**SUPPLIED ENTRIES:**
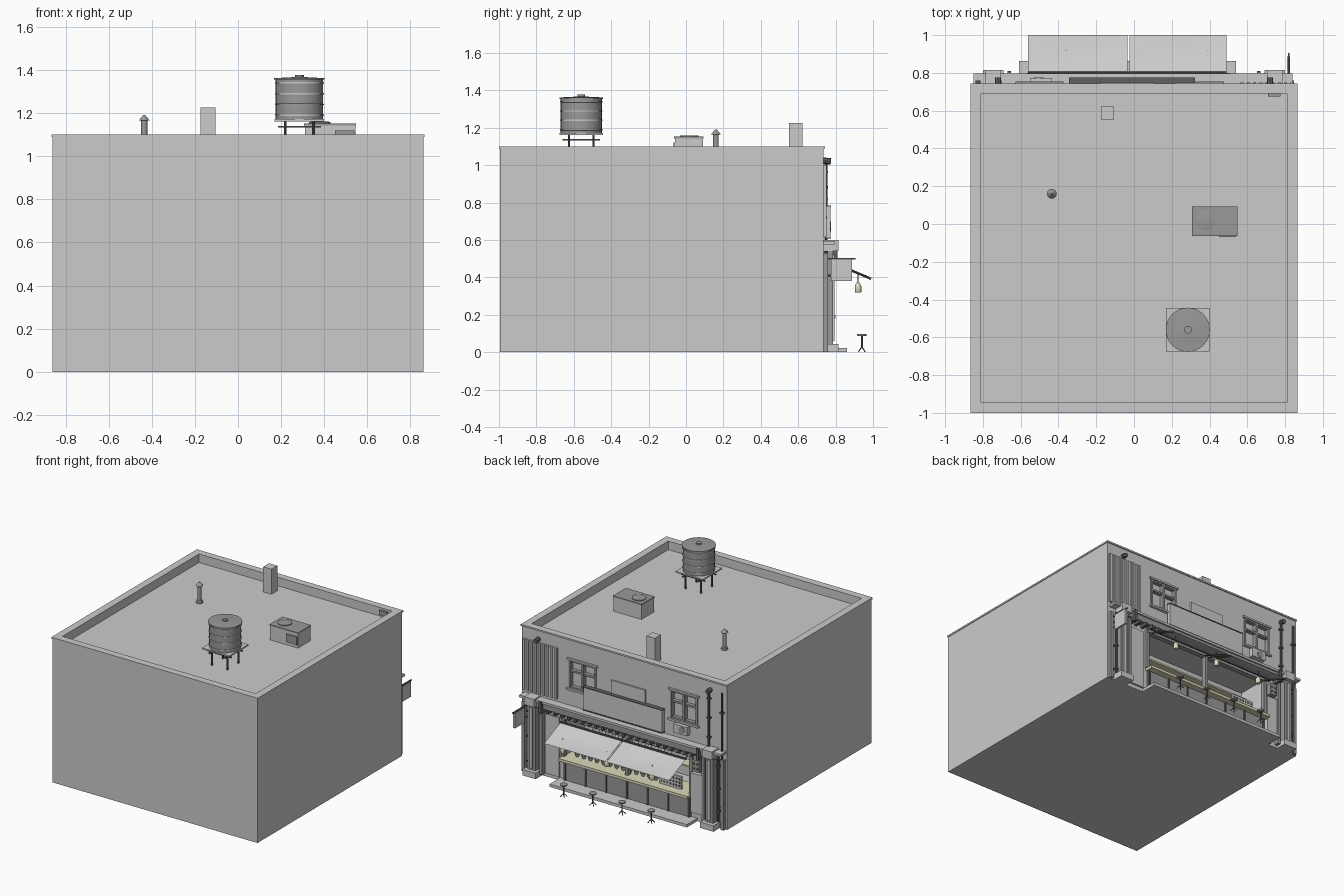
import bpy, bmesh, math
from mathutils import Vector


def material(name, rgb):
    m = bpy.data.materials.new(name)
    m.diffuse_color = (*rgb, 1)
    return m


CREAM = material("warm_cream", (0.72, 0.69, 0.5))
DARK = material("dark_metal", (0.12, 0.12, 0.12))
MID = material("mid_grey", (0.32, 0.32, 0.32))


def finish(name, bm, mat=None, smooth=False):
    bmesh.ops.recalc_face_normals(bm, faces=bm.faces)
    me = bpy.data.meshes.new(name)
    bm.to_mesh(me)
    bm.free()
    o = bpy.data.objects.new(name, me)
    bpy.context.collection.objects.link(o)
    if mat:
        me.materials.append(mat)
    if smooth:
        bpy.ops.object.select_all(action='DESELECT')
        o.select_set(True)
        bpy.context.view_layer.objects.active = o
        bpy.ops.object.shade_smooth_by_angle(angle=math.radians(40))
    return o


def box(name, x, y, z, mat=None):
    bm = bmesh.new()
    bmesh.ops.create_cube(bm, size=1)
    for v in bm.verts:
        v.co = [(a + b) / 2 + c * (b - a) for (a, b), c in zip((x, y, z), v.co)]
    return finish(name, bm, mat)


def lathe(name, cx, cy, profile, seg=16, mat=None):
    bm = bmesh.new()
    rings = [[bm.verts.new((cx + r * math.cos(2 * math.pi * i / seg), cy + r * math.sin(2 * math.pi * i / seg), z))
              for i in range(seg)] for r, z in profile]
    for a, b in zip(rings, rings[1:]):
        for i in range(seg):
            j = (i + 1) % seg
            bm.faces.new((a[i], a[j], b[j], b[i]))
    bm.faces.new(rings[0])
    bm.faces.new(rings[-1])
    return finish(name, bm, mat, True)


def rod(name, p, q, r, mat=DARK, seg=8):
    p, q = Vector(p), Vector(q)
    bm = bmesh.new()
    bmesh.ops.create_cone(bm, cap_ends=True, segments=seg, radius1=r, radius2=r, depth=(q - p).length)
    rot = (q - p).to_track_quat('Z', 'Y')
    for v in bm.verts:
        v.co = rot @ v.co + (p + q) / 2
    return finish(name, bm, mat, True)


def cut(target, x, y, z):
    c = box("cutter", x, y, z)
    c.hide_render = True
    mod = target.modifiers.new("cut", 'BOOLEAN')
    mod.operation, mod.solver, mod.object = 'DIFFERENCE', 'EXACT', c
    bpy.context.view_layer.objects.active = target
    bpy.ops.object.modifier_apply(modifier=mod.name)
    bpy.data.objects.remove(c)


# Building shell with roof basin, window recesses and serving hatch
WALL = 0.735
body = box("building_walls", (-0.86, 0.86), (-0.995, WALL), (0, 1.09))
WINDOWS = [(-0.615, -0.385), (0.235, 0.465)]
cut(body, (-0.81, 0.81), (-0.945, 0.69), (1.035, 1.3))
cut(body, (-0.56, 0.5), (0.5, 0.9), (0.19, 0.5))
for a, b in WINDOWS:
    cut(body, (a, b), (0.71, 0.9), (0.725, 0.94))
cap = box("parapet_cap", (-0.865, 0.865), (-1, 0.743), (1.088, 1.1))
cut(cap, (-0.81, 0.81), (-0.945, 0.69), (1, 1.2))

# Windows: frames, mullions and sills
for a, b in WINDOWS:
    m = (a + b) / 2
    for x0, x1 in ((a, a + 0.014), (m - 0.008, m + 0.008), (b - 0.014, b)):
        box("window_upright", (x0, x1), (0.71, 0.742), (0.725, 0.94), MID)
    for z in (0.725, 0.85, 0.926):
        box("window_rail", (a, b), (0.71, 0.74), (z, z + 0.014), MID)
    box("window_sill", (a - 0.012, b + 0.012), (0.72, 0.755), (0.712, 0.726))
    box("window_lintel", (a - 0.012, b + 0.012), (0.72, 0.75), (0.938, 0.952))

# Corrugated sheet: ribs on a backing sheet
box("corrugated_backing", (0.56, 0.85), (0.73, 0.742), (0.615, 1.0))
for i in range(9):
    x = 0.565 + i * 0.033
    box("corrugated_rib", (x, x + 0.015), (0.735, 0.752), (0.615, 1.0))

# Sign boards on the upper wall
box("main_sign", (-0.34, 0.32), (0.745, 0.772), (0.61, 0.78))
for x in (-0.25, 0.23):
    box("sign_mount", (x - 0.01, x + 0.01), (0.73, 0.75), (0.64, 0.75), DARK)
for z in (0.607, 0.778):
    box("sign_trim", (-0.343, 0.323), (0.742, 0.776), (z, z + 0.006), DARK)
box("rear_sign", (-0.18, 0.105), (0.73, 0.748), (0.76, 0.88))

# Wall air unit under the window
box("wall_air_unit", (-0.55, -0.435), (0.73, 0.772), (0.64, 0.705))
rod("wall_air_fan", (-0.505, 0.77, 0.672), (-0.505, 0.775, 0.672), 0.026, MID, 16)

# Cornice beam with rafter ends
box("cornice_beam", (-0.79, 0.785), (0.73, 0.785), (0.53, 0.575), MID)
box("cornice_top", (-0.85, 0.84), (0.73, 0.797), (0.575, 0.592))
for i in range(24):
    x = -0.66 + i * 0.0575
    box("rafter_end", (x - 0.01, x + 0.01), (0.735, 0.795), (0.508, 0.53), DARK)

# Columns either side
for s in (-1, 1):
    def col(name, w, y, z, mat=None, c=0.745):
        box(name, (s * c - w, s * c + w), (0.73, y), z, mat)
    col("column_plinth", 0.055, 0.815, (0, 0.045))
    col("column_shaft", 0.032, 0.785, (0.045, 0.54), MID)
    col("column_strip", 0.012, 0.795, (0.06, 0.52))
    col("column_capital", 0.042, 0.815, (0.54, 0.6))
    col("corner_post", 0.012, 0.76, (0, 0.53), MID, 0.835)
    col("inner_post", 0.012, 0.77, (0.02, 0.53), MID, 0.68)
    col("beam_bracket", 0.01, 0.81, (0.5, 0.59), DARK, 0.66)
    rod("wall_lamp_head", (s * 0.72, 0.73, 1.025), (s * 0.72, 0.775, 1.02), 0.017)

# Side panels, meter boxes, pipes
box("side_panel", (-0.665, -0.575), (0.73, 0.765), (0.07, 0.37))
box("meter_box", (-0.65, -0.595), (0.73, 0.775), (0.39, 0.48), MID)
for i in range(4):
    x, z = -0.637 + (i % 2) * 0.028, 0.415 + (i // 2) * 0.035
    rod("meter_dial", (x, 0.77, z), (x, 0.78, z), 0.008)
box("door_panel", (0.54, 0.66), (0.73, 0.748), (0.03, 0.48))
for x, z0, z1 in ((-0.825, 0.0, 1.03), (-0.715, 0.6, 1.02), (0.79, 0.0, 0.54), (-0.795, 0.05, 0.54)):
    rod("drain_pipe", (x, 0.748, z0), (x, 0.748, z1), 0.008)
    for k in (0.15, 0.5, 0.85):
        z = z0 + k * (z1 - z0)
        box("pipe_clamp", (x - 0.013, x + 0.013), (0.73, 0.76), (z, z + 0.012), DARK)

# Serving counter, fascia and hatch fittings
box("counter_top", (-0.57, 0.51), (0.6, 0.8), (0.18, 0.2), CREAM)
box("counter_fascia", (-0.56, 0.5), (0.73, 0.75), (0.02, 0.18), MID)
for i in range(7):
    x = -0.55 + i * 0.173
    box("fascia_batten", (x - 0.006, x + 0.006), (0.74, 0.757), (0.02, 0.18), DARK)
for z in (0.3, 0.4):
    box("back_shelf", (-0.54, 0.48), (0.5, 0.58), (z, z + 0.012), CREAM)
for i in range(13):
    x = -0.24 + i * 0.055
    lathe("bowl", x, 0.7, [(0.01, 0.2), (0.012, 0.205), (0.021, 0.228), (0.018, 0.228), (0.01, 0.21)], 12)
    lathe("jar", x, 0.54, [(0.015, 0.312), (0.015, 0.35), (0.009, 0.36), (0.009, 0.37)], 10)
box("peg_board", (-0.47, -0.29), (0.715, 0.73), (0.2, 0.295))
for i in range(21):
    x, z = -0.455 + (i % 7) * 0.025, 0.222 + (i // 7) * 0.026
    box("peg", (x - 0.006, x + 0.006), (0.728, 0.734), (z - 0.006, z + 0.006), DARK)
for x in (-0.565, -0.03, 0.505):
    box("hatch_post", (x - 0.012, x + 0.012), (0.72, 0.755), (0.2, 0.51), MID)
box("hatch_header", (-0.57, 0.51), (0.72, 0.76), (0.485, 0.51), MID)

# Two sagging cloth awnings
for x0, x1 in ((-0.56, -0.035), (-0.025, 0.49)):
    bm = bmesh.new()
    N, M = 12, 6
    g = [[bm.verts.new((x0 + (x1 - x0) * i / N, 0.8 + 0.2 * j / M,
                        0.48 - 0.085 * j / M - 0.012 * math.sin(math.pi * i / N) * math.sin(math.pi * j / M)))
          for j in range(M + 1)] for i in range(N + 1)]
    for i in range(N):
        for j in range(M):
            bm.faces.new((g[i][j], g[i + 1][j], g[i + 1][j + 1], g[i][j + 1]))
    bmesh.ops.solidify(bm, geom=bm.faces[:], thickness=0.005)
    finish("awning_cloth", bm, None, True)
    for x in (x0 + 0.015, x1 - 0.015):
        rod("awning_arm", (x, 0.74, 0.495), (x, 0.99, 0.39), 0.004)
rod("awning_rail", (-0.56, 0.8, 0.482), (0.49, 0.8, 0.482), 0.008)

# Hanging lanterns
for x in (-0.36, 0.02, 0.39):
    rod("lantern_cord", (x, 0.92, 0.36), (x, 0.92, 0.43), 0.002)
    lathe("lantern", x, 0.92, [(0.015, 0.318), (0.018, 0.322), (0.018, 0.355), (0.008, 0.372)], 10, CREAM)

# Step and stools
box("front_step", (-0.61, 0.54), (0.73, 0.862), (0, 0.022))
for x in (-0.367, -0.122, 0.122, 0.367):
    lathe("stool_seat", x, 0.94, [(0.024, 0.087), (0.026, 0.09), (0.026, 0.097), (0.023, 0.098)], 14, MID)
    rod("stool_stem", (x, 0.94, 0.02), (x, 0.94, 0.09), 0.005)
    for k in range(4):
        a = math.pi / 4 + k * math.pi / 2
        rod("stool_foot", (x, 0.94, 0.03), (x + 0.024 * math.cos(a), 0.94 + 0.024 * math.sin(a), 0.003), 0.003)

# Projecting blade sign
box("blade_sign", (0.811, 0.827), (0.775, 0.888), (0.38, 0.495))
box("blade_sign_bar", (0.814, 0.824), (0.735, 0.905), (0.495, 0.503), DARK)
rod("blade_sign_stay", (0.819, 0.735, 0.41), (0.819, 0.78, 0.41), 0.005)

# Water tank on its stand
TX, TY, FLOOR = 0.285, -0.56, 1.035
lathe("water_tank", TX, TY, [(0.11, 1.17), (0.11, 1.355), (0.117, 1.355), (0.117, 1.362), (0.02, 1.367),
                             (0.02, 1.377)], 32, MID)
for z in (1.19, 1.24, 1.29, 1.34):
    lathe("tank_hoop", TX, TY, [(0.108, z - 0.004), (0.114, z - 0.003), (0.114, z + 0.003), (0.108, z + 0.004)], 32)
box("tank_platform", (TX - 0.115, TX + 0.115), (TY - 0.115, TY + 0.115), (1.162, 1.172))
for sx in (-1, 1):
    for sy in (-1, 1):
        rod("tank_leg", (TX + sx * 0.065, TY + sy * 0.065, FLOOR), (TX + sx * 0.065, TY + sy * 0.065, 1.165), 0.006)
    box("tank_brace_x", (TX - 0.1, TX + 0.1), (TY + sx * 0.065 - 0.005, TY + sx * 0.065 + 0.005), (1.132, 1.14), DARK)
    box("tank_brace_y", (TX + sx * 0.065 - 0.005, TX + sx * 0.065 + 0.005), (TY - 0.1, TY + 0.1), (1.132, 1.14), DARK)

# Roof air unit, vent pipe and chimney
box("roof_air_unit", (0.31, 0.545), (-0.06, 0.09), (FLOOR, 1.15))
box("roof_unit_lid", (0.307, 0.548), (-0.063, 0.093), (1.143, 1.152), MID)
lathe("roof_unit_fan", 0.38, 0.018, [(0.05, 1.15), (0.05, 1.158), (0.042, 1.16)], 24, MID)
box("roof_unit_hatch", (0.45, 0.54), (-0.068, -0.06), (1.06, 1.12), MID)
lathe("vent_pipe", -0.435, 0.16, [(0.024, FLOOR), (0.024, 1.05), (0.015, 1.055), (0.015, 1.165), (0.026, 1.165),
                                  (0.005, 1.19)], 12, MID)
box("chimney", (-0.175, -0.105), (0.552, 0.622), (FLOOR, 1.225))
box("parapet_vent", (0.71, 0.775), (0.675, 0.692), (1.05, 1.085), MID)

**WORK REQUEST:** Output must be limited to the lines beginning with the one that contains "(1.06, 1.12), MID)" and ending with the last line of the entries, reproduced exactly.

**REPLY:**
box("roof_unit_hatch", (0.45, 0.54), (-0.068, -0.06), (1.06, 1.12), MID)
lathe("vent_pipe", -0.435, 0.16, [(0.024, FLOOR), (0.024, 1.05), (0.015, 1.055), (0.015, 1.165), (0.026, 1.165),
                                  (0.005, 1.19)], 12, MID)
box("chimney", (-0.175, -0.105), (0.552, 0.622), (FLOOR, 1.225))
box("parapet_vent", (0.71, 0.775), (0.675, 0.692), (1.05, 1.085), MID)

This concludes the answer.